— RAW DATA —
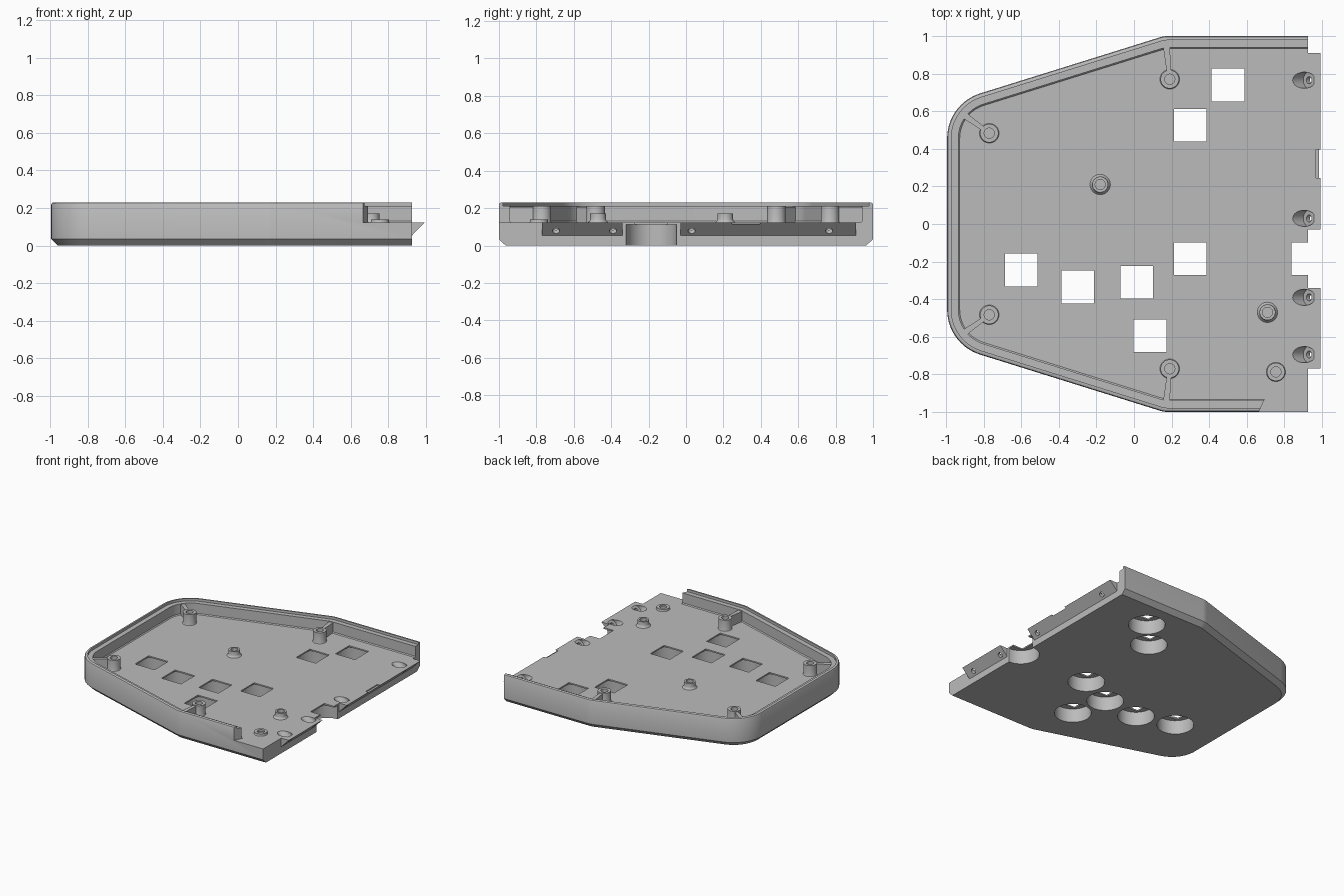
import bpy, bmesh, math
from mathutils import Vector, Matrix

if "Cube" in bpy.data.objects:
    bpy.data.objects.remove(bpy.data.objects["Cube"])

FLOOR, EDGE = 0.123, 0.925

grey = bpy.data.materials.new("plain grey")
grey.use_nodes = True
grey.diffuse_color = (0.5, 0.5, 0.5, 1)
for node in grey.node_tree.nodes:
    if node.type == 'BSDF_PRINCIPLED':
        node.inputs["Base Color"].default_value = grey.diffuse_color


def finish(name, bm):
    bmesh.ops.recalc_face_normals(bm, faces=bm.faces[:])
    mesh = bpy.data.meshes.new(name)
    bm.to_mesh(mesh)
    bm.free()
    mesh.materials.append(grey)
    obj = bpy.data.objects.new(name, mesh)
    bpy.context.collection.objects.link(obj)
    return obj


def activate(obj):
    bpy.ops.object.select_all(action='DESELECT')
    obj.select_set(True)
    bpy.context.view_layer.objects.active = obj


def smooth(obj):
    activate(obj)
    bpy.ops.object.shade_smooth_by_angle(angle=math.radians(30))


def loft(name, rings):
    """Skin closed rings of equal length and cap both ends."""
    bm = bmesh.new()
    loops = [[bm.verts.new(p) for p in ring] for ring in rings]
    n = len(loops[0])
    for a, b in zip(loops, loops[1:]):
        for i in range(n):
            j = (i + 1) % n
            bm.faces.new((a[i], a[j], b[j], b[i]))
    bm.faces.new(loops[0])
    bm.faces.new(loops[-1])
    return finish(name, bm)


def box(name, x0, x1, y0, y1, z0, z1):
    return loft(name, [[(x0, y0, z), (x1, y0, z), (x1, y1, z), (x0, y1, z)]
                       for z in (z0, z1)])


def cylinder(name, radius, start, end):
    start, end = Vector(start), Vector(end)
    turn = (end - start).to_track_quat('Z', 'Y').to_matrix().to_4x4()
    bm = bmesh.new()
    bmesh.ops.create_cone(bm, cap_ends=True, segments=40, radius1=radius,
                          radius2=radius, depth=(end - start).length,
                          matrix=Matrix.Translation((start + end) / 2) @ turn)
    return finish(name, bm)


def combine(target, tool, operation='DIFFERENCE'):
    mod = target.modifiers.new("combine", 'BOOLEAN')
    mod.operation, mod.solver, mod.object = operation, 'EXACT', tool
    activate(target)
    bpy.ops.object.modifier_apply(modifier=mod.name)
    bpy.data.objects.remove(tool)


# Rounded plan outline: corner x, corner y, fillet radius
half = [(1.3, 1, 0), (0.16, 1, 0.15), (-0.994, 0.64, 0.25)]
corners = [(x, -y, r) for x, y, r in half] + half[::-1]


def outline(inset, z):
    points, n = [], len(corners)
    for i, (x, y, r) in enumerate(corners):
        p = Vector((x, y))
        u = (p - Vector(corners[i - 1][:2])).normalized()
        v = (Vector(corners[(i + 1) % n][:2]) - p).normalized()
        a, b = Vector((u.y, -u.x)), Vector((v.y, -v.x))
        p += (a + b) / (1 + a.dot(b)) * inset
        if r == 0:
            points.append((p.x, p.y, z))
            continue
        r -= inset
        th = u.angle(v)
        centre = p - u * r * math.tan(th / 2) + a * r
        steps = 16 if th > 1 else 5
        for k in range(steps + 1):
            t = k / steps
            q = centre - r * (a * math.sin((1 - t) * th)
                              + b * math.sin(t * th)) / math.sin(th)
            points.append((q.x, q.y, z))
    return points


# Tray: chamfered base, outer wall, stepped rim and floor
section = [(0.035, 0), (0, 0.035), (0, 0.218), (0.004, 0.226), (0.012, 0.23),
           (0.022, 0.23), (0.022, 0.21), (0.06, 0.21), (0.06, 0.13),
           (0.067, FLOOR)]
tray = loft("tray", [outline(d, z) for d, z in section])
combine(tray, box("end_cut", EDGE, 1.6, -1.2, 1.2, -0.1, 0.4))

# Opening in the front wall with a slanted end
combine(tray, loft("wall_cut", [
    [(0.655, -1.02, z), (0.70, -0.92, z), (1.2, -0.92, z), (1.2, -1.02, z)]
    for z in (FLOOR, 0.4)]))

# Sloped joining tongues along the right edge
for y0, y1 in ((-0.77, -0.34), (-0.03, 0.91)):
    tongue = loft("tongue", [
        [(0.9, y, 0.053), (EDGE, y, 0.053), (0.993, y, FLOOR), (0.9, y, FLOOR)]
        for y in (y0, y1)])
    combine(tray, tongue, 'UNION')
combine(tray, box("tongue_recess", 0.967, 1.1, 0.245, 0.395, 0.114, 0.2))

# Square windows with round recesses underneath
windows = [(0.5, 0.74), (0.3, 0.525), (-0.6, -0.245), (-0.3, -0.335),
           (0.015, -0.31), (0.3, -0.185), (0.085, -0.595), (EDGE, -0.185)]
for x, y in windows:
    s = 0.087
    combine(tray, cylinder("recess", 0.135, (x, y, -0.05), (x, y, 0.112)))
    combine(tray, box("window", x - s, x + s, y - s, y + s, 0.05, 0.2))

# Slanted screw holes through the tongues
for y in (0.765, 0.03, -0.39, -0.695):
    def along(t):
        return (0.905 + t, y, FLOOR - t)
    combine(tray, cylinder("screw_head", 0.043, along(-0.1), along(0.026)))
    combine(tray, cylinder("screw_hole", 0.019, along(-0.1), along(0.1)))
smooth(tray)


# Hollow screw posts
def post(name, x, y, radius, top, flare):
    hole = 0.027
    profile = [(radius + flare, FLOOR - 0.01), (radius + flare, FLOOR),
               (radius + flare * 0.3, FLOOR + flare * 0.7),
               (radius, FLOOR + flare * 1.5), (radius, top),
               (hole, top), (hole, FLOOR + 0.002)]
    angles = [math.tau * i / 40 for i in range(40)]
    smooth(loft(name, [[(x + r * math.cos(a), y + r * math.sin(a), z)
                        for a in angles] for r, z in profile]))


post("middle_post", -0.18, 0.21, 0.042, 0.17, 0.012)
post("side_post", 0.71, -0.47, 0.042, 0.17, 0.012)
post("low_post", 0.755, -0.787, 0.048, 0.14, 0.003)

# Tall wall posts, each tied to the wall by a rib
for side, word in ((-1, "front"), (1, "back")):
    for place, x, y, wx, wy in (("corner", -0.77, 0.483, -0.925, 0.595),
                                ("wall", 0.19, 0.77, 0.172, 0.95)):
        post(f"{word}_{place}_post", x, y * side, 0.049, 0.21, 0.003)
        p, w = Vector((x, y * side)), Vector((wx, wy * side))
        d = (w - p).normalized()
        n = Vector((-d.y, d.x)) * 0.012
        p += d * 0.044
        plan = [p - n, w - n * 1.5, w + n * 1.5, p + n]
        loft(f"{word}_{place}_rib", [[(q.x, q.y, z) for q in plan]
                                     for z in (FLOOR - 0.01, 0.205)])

— WORK REQUIRED —
Go through the entries above and count the lines with the word "Cube", then give only that number.

— RESPONSE —
2